**WORK TASK**
Begin with the first line below and retype each line exactly through the line containing "ring.append(bm.verts.new((x, r *". Any pictures are to be left out.

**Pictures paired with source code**
▼▼▼
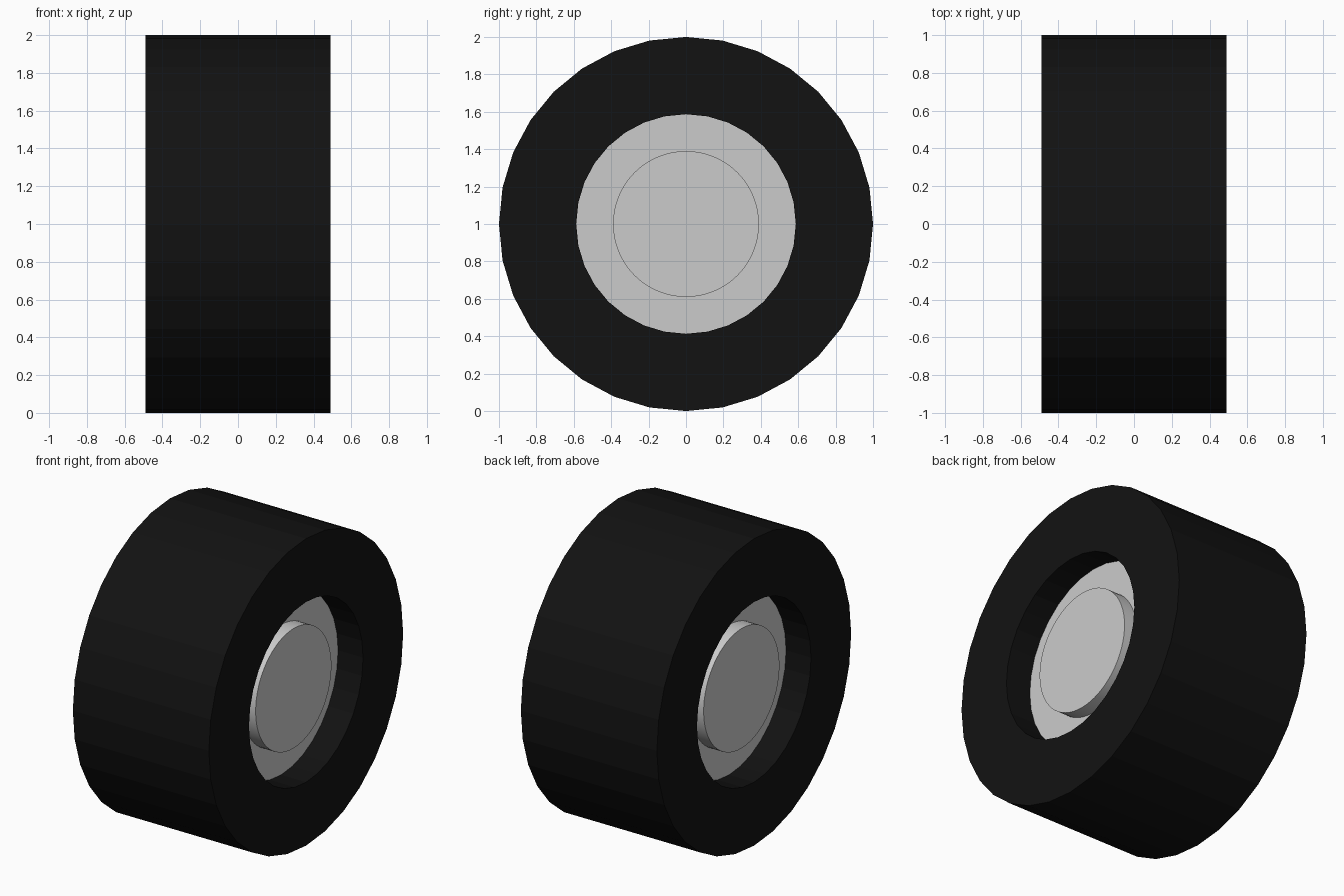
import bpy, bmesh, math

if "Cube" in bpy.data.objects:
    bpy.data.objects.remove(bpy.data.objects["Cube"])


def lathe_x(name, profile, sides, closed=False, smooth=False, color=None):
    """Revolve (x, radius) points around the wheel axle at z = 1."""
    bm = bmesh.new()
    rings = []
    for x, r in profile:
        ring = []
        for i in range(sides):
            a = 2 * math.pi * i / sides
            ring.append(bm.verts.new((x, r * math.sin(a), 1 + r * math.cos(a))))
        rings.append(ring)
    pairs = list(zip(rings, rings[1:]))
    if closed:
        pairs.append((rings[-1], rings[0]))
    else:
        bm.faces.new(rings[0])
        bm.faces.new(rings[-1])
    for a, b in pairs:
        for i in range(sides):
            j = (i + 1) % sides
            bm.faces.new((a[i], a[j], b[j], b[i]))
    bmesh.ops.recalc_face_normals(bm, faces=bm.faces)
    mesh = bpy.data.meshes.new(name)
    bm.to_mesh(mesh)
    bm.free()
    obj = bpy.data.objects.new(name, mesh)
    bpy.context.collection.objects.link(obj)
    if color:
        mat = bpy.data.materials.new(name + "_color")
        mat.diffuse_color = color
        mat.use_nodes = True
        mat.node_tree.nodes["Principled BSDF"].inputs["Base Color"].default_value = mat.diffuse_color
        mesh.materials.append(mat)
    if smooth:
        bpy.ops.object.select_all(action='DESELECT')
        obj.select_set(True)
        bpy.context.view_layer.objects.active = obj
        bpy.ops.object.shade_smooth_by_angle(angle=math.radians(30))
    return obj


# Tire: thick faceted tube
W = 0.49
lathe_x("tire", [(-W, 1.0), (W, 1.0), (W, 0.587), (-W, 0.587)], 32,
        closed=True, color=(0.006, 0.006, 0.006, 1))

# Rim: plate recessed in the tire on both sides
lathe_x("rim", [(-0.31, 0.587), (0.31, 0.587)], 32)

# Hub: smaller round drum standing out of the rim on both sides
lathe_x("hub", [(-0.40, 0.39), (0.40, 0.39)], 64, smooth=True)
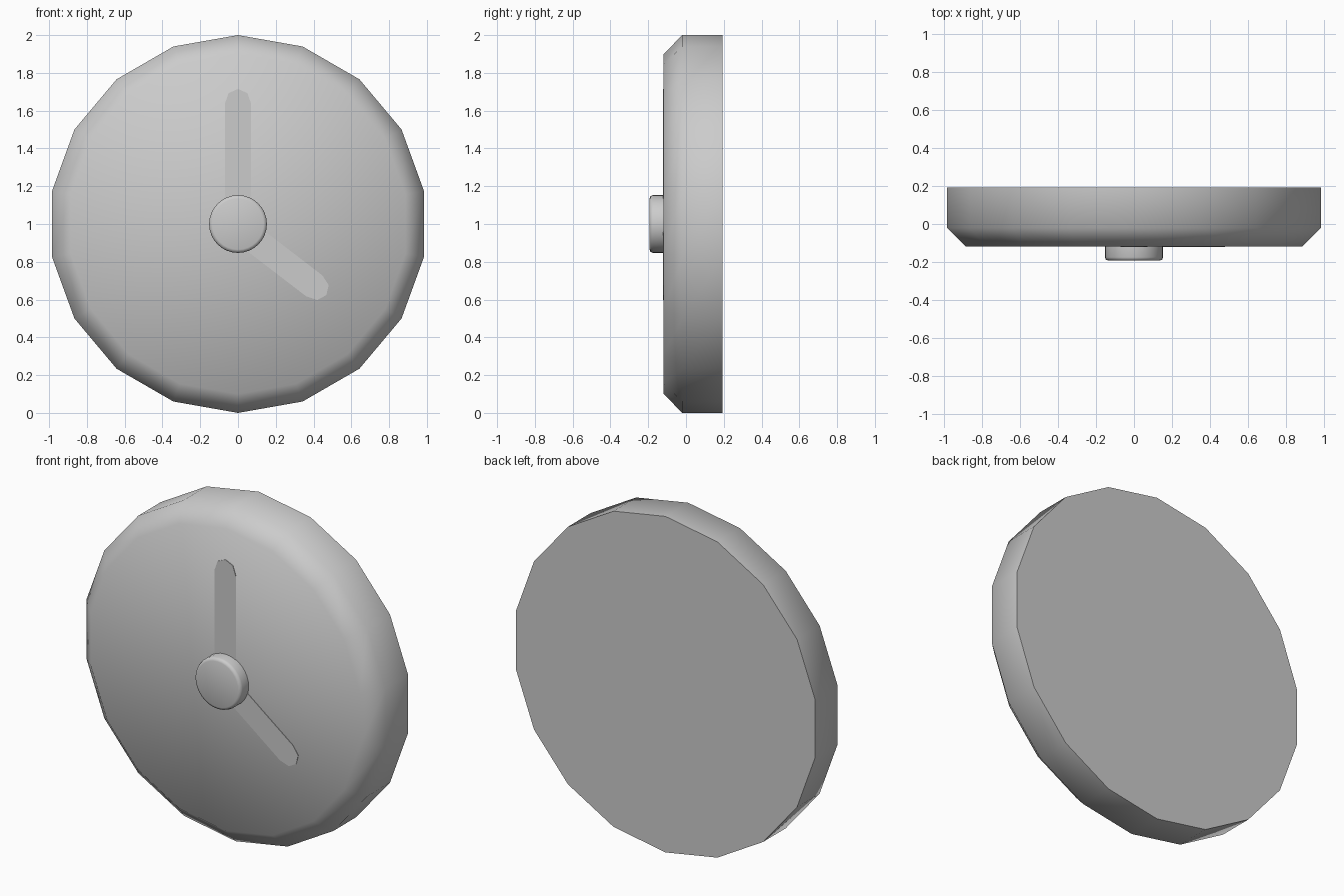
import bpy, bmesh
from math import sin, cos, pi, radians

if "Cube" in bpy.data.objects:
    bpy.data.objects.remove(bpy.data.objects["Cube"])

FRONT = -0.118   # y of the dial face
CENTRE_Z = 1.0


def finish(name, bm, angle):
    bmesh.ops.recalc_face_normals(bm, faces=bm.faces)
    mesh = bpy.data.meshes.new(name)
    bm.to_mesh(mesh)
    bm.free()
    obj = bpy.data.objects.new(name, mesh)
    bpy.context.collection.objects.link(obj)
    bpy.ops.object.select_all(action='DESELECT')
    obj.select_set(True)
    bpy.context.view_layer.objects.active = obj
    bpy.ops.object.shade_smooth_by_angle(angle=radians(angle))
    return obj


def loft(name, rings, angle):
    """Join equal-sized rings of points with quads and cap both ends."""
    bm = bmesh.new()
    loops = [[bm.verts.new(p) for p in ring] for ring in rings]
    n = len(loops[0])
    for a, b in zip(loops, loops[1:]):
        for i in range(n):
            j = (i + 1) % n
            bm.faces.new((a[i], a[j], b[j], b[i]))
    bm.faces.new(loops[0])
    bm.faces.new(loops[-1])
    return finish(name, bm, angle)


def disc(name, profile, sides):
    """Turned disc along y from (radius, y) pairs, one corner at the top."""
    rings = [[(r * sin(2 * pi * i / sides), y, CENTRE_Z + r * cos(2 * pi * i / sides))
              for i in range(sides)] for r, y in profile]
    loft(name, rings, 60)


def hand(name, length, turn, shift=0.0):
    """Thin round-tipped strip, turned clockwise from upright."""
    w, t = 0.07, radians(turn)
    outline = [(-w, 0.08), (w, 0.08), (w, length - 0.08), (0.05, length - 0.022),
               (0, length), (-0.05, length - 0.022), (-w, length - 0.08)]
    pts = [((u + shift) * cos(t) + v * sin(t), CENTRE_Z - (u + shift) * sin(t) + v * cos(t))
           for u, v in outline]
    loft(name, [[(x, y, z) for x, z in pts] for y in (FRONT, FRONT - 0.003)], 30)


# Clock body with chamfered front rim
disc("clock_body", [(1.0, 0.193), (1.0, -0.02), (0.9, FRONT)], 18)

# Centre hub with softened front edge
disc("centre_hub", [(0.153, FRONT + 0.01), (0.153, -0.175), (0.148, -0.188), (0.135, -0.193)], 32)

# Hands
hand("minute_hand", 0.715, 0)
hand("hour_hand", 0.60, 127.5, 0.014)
▲▲▲
**RESULT**
import bpy, bmesh, math

if "Cube" in bpy.data.objects:
    bpy.data.objects.remove(bpy.data.objects["Cube"])


def lathe_x(name, profile, sides, closed=False, smooth=False, color=None):
    """Revolve (x, radius) points around the wheel axle at z = 1."""
    bm = bmesh.new()
    rings = []
    for x, r in profile:
        ring = []
        for i in range(sides):
            a = 2 * math.pi * i / sides
            ring.append(bm.verts.new((x, r * math.sin(a), 1 + r * math.cos(a))))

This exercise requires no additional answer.